• [Given records]:
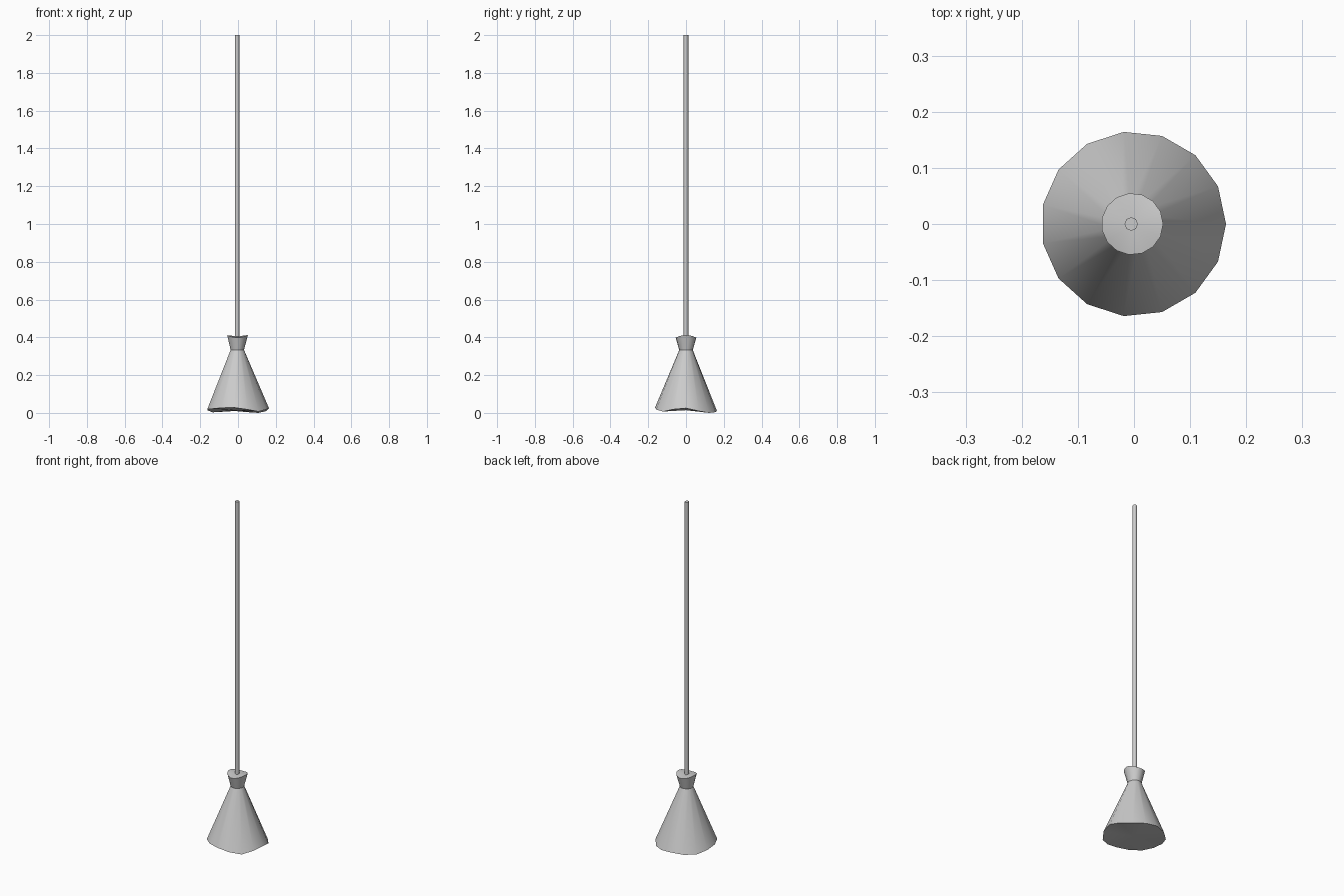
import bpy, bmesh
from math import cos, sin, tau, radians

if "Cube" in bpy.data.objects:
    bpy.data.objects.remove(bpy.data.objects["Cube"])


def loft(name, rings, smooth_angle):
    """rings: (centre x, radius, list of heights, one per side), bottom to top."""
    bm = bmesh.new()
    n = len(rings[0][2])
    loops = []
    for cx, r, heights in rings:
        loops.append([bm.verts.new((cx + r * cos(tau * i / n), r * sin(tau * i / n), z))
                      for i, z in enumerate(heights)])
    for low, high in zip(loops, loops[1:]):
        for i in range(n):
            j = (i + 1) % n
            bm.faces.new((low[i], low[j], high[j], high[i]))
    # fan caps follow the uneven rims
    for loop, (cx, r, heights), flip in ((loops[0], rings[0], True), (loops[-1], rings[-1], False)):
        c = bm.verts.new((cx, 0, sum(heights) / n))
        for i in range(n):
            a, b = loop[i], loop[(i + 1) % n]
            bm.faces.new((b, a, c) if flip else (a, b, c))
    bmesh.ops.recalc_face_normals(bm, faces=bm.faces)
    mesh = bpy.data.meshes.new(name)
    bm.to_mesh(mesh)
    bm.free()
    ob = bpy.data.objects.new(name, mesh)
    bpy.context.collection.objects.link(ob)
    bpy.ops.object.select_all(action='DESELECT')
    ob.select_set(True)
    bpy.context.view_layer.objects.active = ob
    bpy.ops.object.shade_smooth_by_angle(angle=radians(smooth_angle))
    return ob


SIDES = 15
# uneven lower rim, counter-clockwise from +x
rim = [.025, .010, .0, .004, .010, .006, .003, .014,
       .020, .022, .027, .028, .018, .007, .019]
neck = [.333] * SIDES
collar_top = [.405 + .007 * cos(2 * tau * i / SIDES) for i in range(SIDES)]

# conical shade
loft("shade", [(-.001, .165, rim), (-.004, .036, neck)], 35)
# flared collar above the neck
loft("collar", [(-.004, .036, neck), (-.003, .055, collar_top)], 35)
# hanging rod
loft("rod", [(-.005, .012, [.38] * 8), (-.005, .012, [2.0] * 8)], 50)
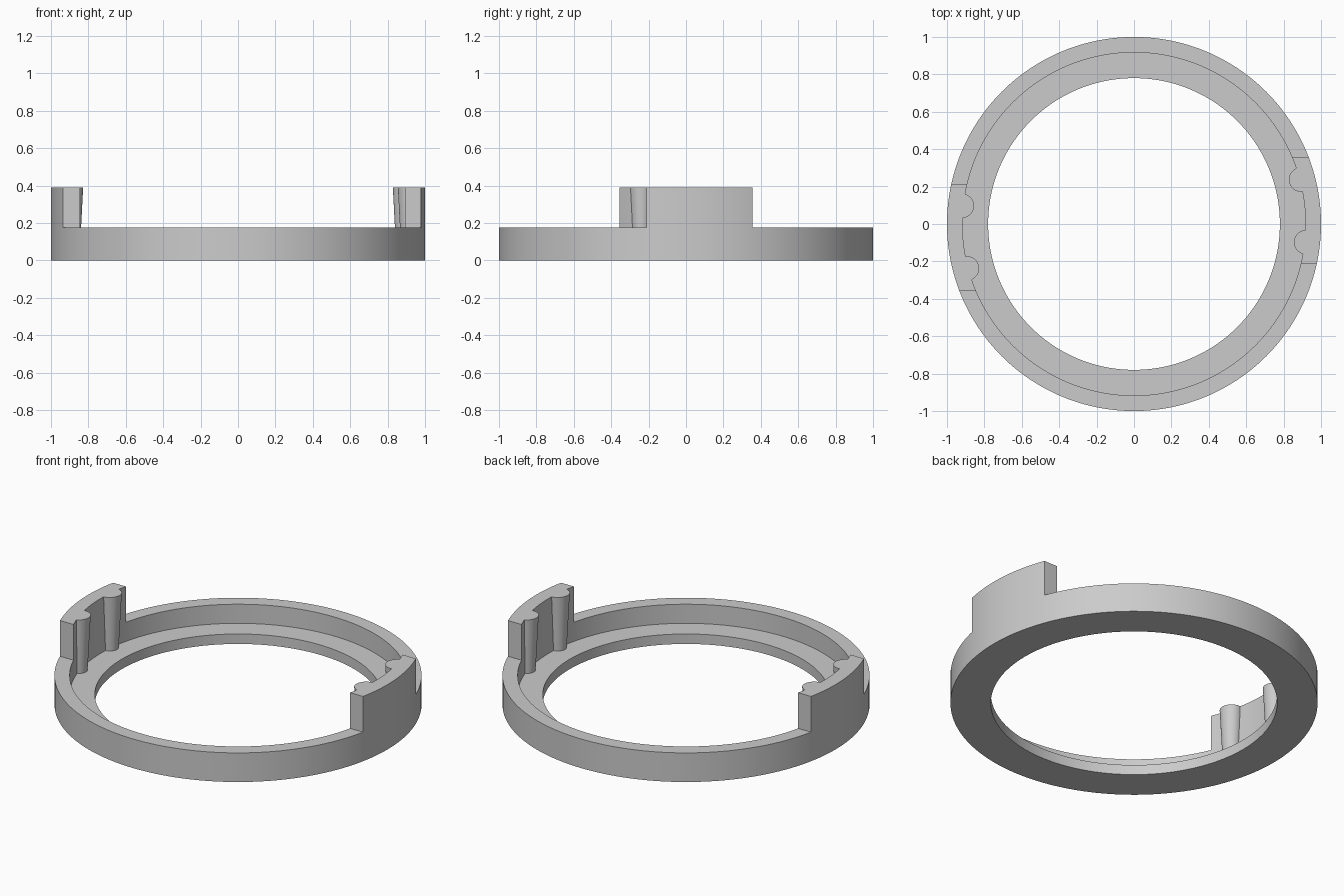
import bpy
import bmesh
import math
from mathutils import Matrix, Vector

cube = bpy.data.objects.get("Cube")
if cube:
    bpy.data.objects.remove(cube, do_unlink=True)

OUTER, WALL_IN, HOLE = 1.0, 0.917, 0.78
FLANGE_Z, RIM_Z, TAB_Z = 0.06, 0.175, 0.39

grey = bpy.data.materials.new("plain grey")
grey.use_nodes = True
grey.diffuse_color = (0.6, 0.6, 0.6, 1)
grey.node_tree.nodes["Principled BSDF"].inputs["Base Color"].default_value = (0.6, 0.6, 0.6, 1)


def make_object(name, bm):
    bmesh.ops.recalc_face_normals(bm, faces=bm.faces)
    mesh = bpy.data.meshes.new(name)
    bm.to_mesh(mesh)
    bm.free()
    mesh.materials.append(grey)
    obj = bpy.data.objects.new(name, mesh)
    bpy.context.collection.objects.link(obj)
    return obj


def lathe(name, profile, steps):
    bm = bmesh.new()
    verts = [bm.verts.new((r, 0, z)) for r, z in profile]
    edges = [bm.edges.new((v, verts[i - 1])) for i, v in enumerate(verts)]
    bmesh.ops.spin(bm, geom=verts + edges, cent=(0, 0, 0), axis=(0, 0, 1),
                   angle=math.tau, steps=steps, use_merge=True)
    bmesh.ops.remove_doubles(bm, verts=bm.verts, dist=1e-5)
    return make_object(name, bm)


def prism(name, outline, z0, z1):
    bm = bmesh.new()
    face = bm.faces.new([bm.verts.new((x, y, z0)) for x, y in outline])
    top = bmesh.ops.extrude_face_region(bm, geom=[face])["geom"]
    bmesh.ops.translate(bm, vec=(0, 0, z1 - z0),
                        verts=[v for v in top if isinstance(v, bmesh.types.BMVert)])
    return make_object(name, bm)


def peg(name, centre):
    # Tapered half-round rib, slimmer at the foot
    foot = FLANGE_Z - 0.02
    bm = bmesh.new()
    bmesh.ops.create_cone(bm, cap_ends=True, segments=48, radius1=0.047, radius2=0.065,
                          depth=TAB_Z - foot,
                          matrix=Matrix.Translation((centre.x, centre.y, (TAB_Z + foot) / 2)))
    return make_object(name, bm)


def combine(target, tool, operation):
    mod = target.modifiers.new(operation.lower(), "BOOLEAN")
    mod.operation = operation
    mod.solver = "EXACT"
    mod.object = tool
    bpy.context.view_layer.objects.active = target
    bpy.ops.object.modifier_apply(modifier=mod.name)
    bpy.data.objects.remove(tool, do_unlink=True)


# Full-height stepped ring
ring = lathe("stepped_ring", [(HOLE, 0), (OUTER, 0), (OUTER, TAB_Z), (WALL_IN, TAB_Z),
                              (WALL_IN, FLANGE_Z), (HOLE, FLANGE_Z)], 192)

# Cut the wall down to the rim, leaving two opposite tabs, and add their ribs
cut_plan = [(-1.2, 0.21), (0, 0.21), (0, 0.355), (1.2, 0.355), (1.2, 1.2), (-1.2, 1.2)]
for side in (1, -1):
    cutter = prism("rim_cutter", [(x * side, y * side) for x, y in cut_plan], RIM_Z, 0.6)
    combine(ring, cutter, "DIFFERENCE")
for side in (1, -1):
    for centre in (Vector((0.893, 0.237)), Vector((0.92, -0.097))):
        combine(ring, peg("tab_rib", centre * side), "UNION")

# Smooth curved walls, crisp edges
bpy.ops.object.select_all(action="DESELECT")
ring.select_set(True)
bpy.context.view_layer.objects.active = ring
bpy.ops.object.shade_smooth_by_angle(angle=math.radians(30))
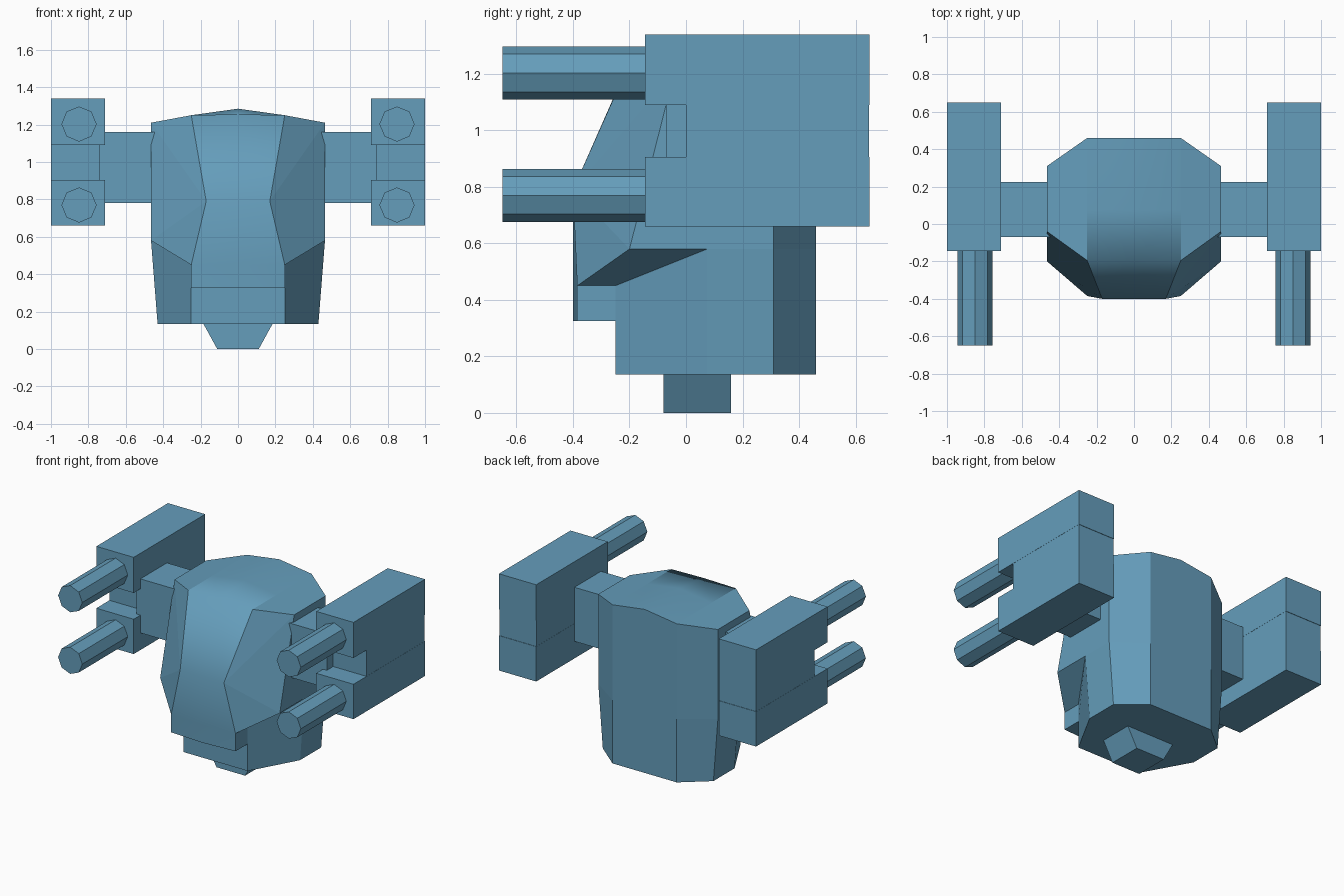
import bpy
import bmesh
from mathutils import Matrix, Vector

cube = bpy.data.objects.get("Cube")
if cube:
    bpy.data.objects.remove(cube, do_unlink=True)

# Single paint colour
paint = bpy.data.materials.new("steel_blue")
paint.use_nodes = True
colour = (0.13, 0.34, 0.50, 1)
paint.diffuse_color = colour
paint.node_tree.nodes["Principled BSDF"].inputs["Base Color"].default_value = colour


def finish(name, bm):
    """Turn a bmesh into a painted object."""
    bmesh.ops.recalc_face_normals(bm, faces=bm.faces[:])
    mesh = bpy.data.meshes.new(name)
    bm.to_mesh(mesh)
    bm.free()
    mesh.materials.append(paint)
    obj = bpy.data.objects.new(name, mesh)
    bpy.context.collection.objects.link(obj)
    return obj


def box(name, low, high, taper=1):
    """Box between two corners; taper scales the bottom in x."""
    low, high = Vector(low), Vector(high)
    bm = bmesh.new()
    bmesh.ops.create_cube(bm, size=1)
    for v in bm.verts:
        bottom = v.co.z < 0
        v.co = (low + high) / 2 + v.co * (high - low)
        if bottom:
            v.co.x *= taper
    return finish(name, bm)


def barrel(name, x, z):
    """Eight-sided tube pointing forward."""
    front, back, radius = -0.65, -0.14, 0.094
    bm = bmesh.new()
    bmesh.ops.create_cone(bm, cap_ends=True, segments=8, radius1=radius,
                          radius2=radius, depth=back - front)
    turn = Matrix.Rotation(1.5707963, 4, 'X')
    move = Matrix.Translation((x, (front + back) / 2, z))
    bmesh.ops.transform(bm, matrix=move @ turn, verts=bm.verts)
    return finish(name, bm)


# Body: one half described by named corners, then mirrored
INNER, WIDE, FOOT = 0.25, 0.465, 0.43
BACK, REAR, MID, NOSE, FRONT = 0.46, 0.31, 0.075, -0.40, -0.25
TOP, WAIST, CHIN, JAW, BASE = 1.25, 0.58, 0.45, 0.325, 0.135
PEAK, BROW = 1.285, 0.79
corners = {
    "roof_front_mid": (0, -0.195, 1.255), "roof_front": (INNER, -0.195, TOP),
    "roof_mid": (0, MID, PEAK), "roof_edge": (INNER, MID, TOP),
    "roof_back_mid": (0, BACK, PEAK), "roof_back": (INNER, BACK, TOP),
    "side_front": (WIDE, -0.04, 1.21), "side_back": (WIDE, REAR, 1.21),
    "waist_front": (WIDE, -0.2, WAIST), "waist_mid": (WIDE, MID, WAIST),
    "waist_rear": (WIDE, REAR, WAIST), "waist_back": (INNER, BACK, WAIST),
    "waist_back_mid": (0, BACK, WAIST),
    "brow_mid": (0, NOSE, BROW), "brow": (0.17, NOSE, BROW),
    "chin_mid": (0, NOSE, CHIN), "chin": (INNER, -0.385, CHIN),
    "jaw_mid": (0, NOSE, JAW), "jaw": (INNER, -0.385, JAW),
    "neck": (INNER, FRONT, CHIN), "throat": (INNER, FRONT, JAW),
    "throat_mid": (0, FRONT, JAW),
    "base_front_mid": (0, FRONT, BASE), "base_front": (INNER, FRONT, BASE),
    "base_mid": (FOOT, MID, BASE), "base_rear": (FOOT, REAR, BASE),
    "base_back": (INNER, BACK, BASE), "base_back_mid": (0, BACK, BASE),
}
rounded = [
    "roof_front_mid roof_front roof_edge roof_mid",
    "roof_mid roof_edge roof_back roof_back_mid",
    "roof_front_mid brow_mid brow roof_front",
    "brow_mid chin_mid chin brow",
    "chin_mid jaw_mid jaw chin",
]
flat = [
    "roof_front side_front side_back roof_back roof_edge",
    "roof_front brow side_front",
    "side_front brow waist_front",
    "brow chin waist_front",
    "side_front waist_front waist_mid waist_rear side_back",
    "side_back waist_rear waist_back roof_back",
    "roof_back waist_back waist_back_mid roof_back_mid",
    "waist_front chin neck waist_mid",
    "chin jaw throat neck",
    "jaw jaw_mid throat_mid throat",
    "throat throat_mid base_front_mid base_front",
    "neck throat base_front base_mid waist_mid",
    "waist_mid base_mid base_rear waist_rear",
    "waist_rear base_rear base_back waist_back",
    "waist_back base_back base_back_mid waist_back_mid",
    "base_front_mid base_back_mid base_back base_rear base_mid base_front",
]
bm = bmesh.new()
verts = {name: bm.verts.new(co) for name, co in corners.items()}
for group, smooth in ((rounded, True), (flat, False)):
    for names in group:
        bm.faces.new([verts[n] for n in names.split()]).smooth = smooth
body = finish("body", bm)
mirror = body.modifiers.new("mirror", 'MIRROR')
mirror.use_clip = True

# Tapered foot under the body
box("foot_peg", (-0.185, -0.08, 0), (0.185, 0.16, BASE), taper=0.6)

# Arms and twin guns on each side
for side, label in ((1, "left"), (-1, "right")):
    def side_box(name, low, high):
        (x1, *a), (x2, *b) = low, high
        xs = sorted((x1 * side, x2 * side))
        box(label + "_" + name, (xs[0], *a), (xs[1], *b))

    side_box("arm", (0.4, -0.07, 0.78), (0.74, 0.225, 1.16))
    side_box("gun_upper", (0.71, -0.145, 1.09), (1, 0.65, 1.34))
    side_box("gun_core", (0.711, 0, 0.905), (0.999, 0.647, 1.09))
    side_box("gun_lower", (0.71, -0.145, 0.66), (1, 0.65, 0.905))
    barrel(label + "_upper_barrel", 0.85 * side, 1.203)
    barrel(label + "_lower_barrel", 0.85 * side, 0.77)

• [Task statement]:
Only the lines above that include the word "faces" belong in the answer; copy each one.

• [Answer below]:
            bm.faces.new((low[i], low[j], high[j], high[i]))
            bm.faces.new((b, a, c) if flip else (a, b, c))
    bmesh.ops.recalc_face_normals(bm, faces=bm.faces)
    bmesh.ops.recalc_face_normals(bm, faces=bm.faces)
    face = bm.faces.new([bm.verts.new((x, y, z0)) for x, y in outline])
    bmesh.ops.recalc_face_normals(bm, faces=bm.faces[:])
        bm.faces.new([verts[n] for n in names.split()]).smooth = smooth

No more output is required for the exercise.